START Data records
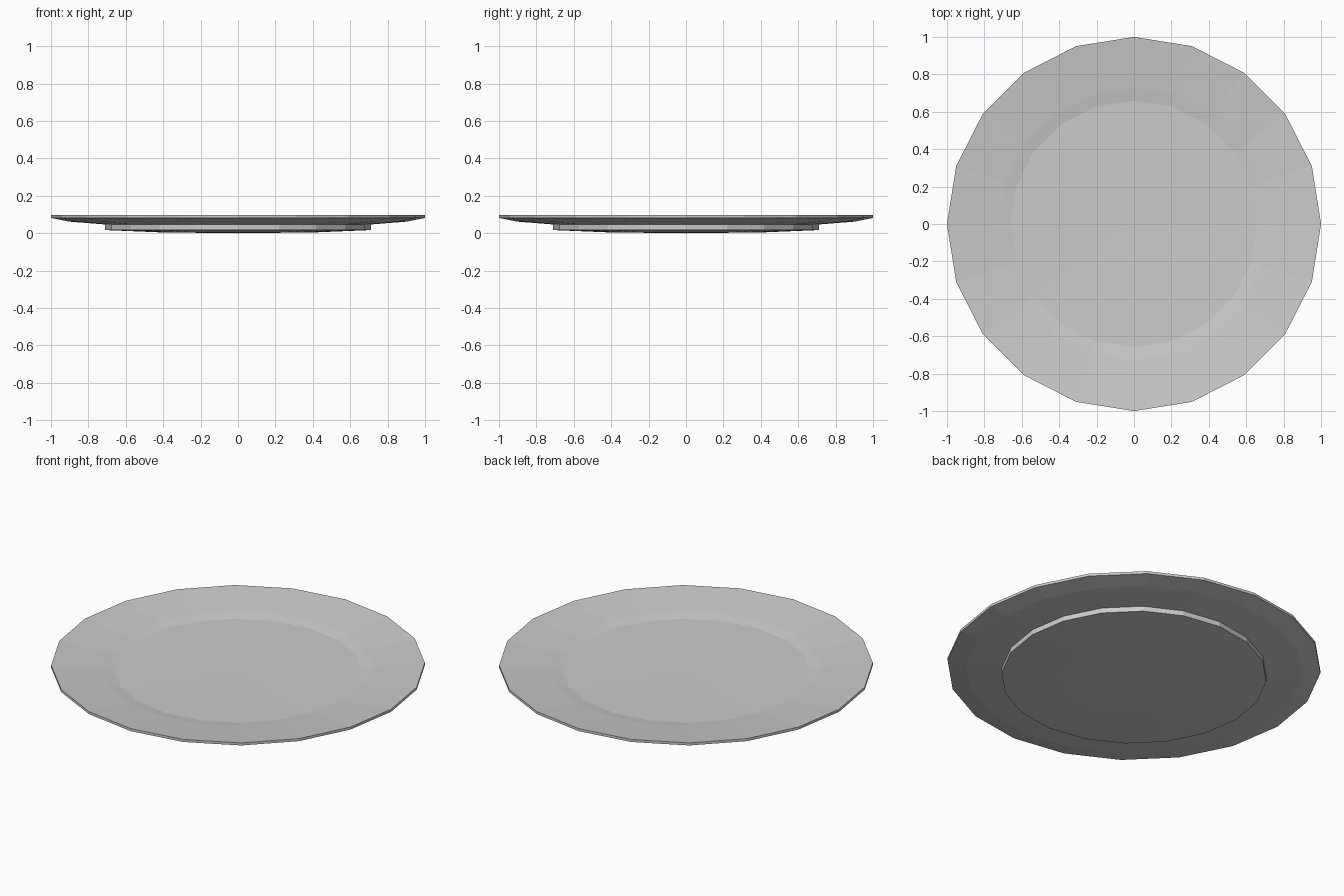
import bpy, bmesh, math

if "Cube" in bpy.data.objects:
    bpy.data.objects.remove(bpy.data.objects["Cube"])

SIDES = 20

# Half section (radius, height) from underside centre to top centre
profile = [
    (0.00, 0.003), (0.42, 0.008), (0.71, 0.020),   # slightly domed base
    (0.71, 0.050), (0.90, 0.065), (1.00, 0.085),   # foot and underside of rim
    (1.00, 0.100),                                 # rim edge
    (0.725, 0.070), (0.66, 0.060), (0.00, 0.056),  # sloped rim and shallow well
]


def lathe(name, points, sides):
    bm = bmesh.new()
    rings = []
    for r, z in points:
        if r == 0:
            rings.append([bm.verts.new((0, 0, z))] * sides)
        else:
            rings.append([bm.verts.new((r * math.cos(a), r * math.sin(a), z))
                          for a in (2 * math.pi * i / sides for i in range(sides))])
    for low, high in zip(rings, rings[1:]):
        for i in range(sides):
            j = (i + 1) % sides
            corners = [low[i], low[j], high[j], high[i]]
            bm.faces.new(list(dict.fromkeys(corners)))
    bmesh.ops.translate(bm, verts=bm.verts, vec=(0, 0, -points[0][1]))
    bmesh.ops.recalc_face_normals(bm, faces=bm.faces)
    mesh = bpy.data.meshes.new(name)
    bm.to_mesh(mesh)
    bm.free()
    obj = bpy.data.objects.new(name, mesh)
    bpy.context.collection.objects.link(obj)
    return obj


# Dinner plate, flat shaded
lathe("plate", profile, SIDES)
END Data records
◆ Required work
The required answer is the exact run of lines above starting at the line with "# Half section" and ending at the line with "bm.faces.new(list(dict.fromkeys(corners)))", with both ends present.

◆ Answer to the exercise
# Half section (radius, height) from underside centre to top centre
profile = [
    (0.00, 0.003), (0.42, 0.008), (0.71, 0.020),   # slightly domed base
    (0.71, 0.050), (0.90, 0.065), (1.00, 0.085),   # foot and underside of rim
    (1.00, 0.100),                                 # rim edge
    (0.725, 0.070), (0.66, 0.060), (0.00, 0.056),  # sloped rim and shallow well
]


def lathe(name, points, sides):
    bm = bmesh.new()
    rings = []
    for r, z in points:
        if r == 0:
            rings.append([bm.verts.new((0, 0, z))] * sides)
        else:
            rings.append([bm.verts.new((r * math.cos(a), r * math.sin(a), z))
                          for a in (2 * math.pi * i / sides for i in range(sides))])
    for low, high in zip(rings, rings[1:]):
        for i in range(sides):
            j = (i + 1) % sides
            corners = [low[i], low[j], high[j], high[i]]
            bm.faces.new(list(dict.fromkeys(corners)))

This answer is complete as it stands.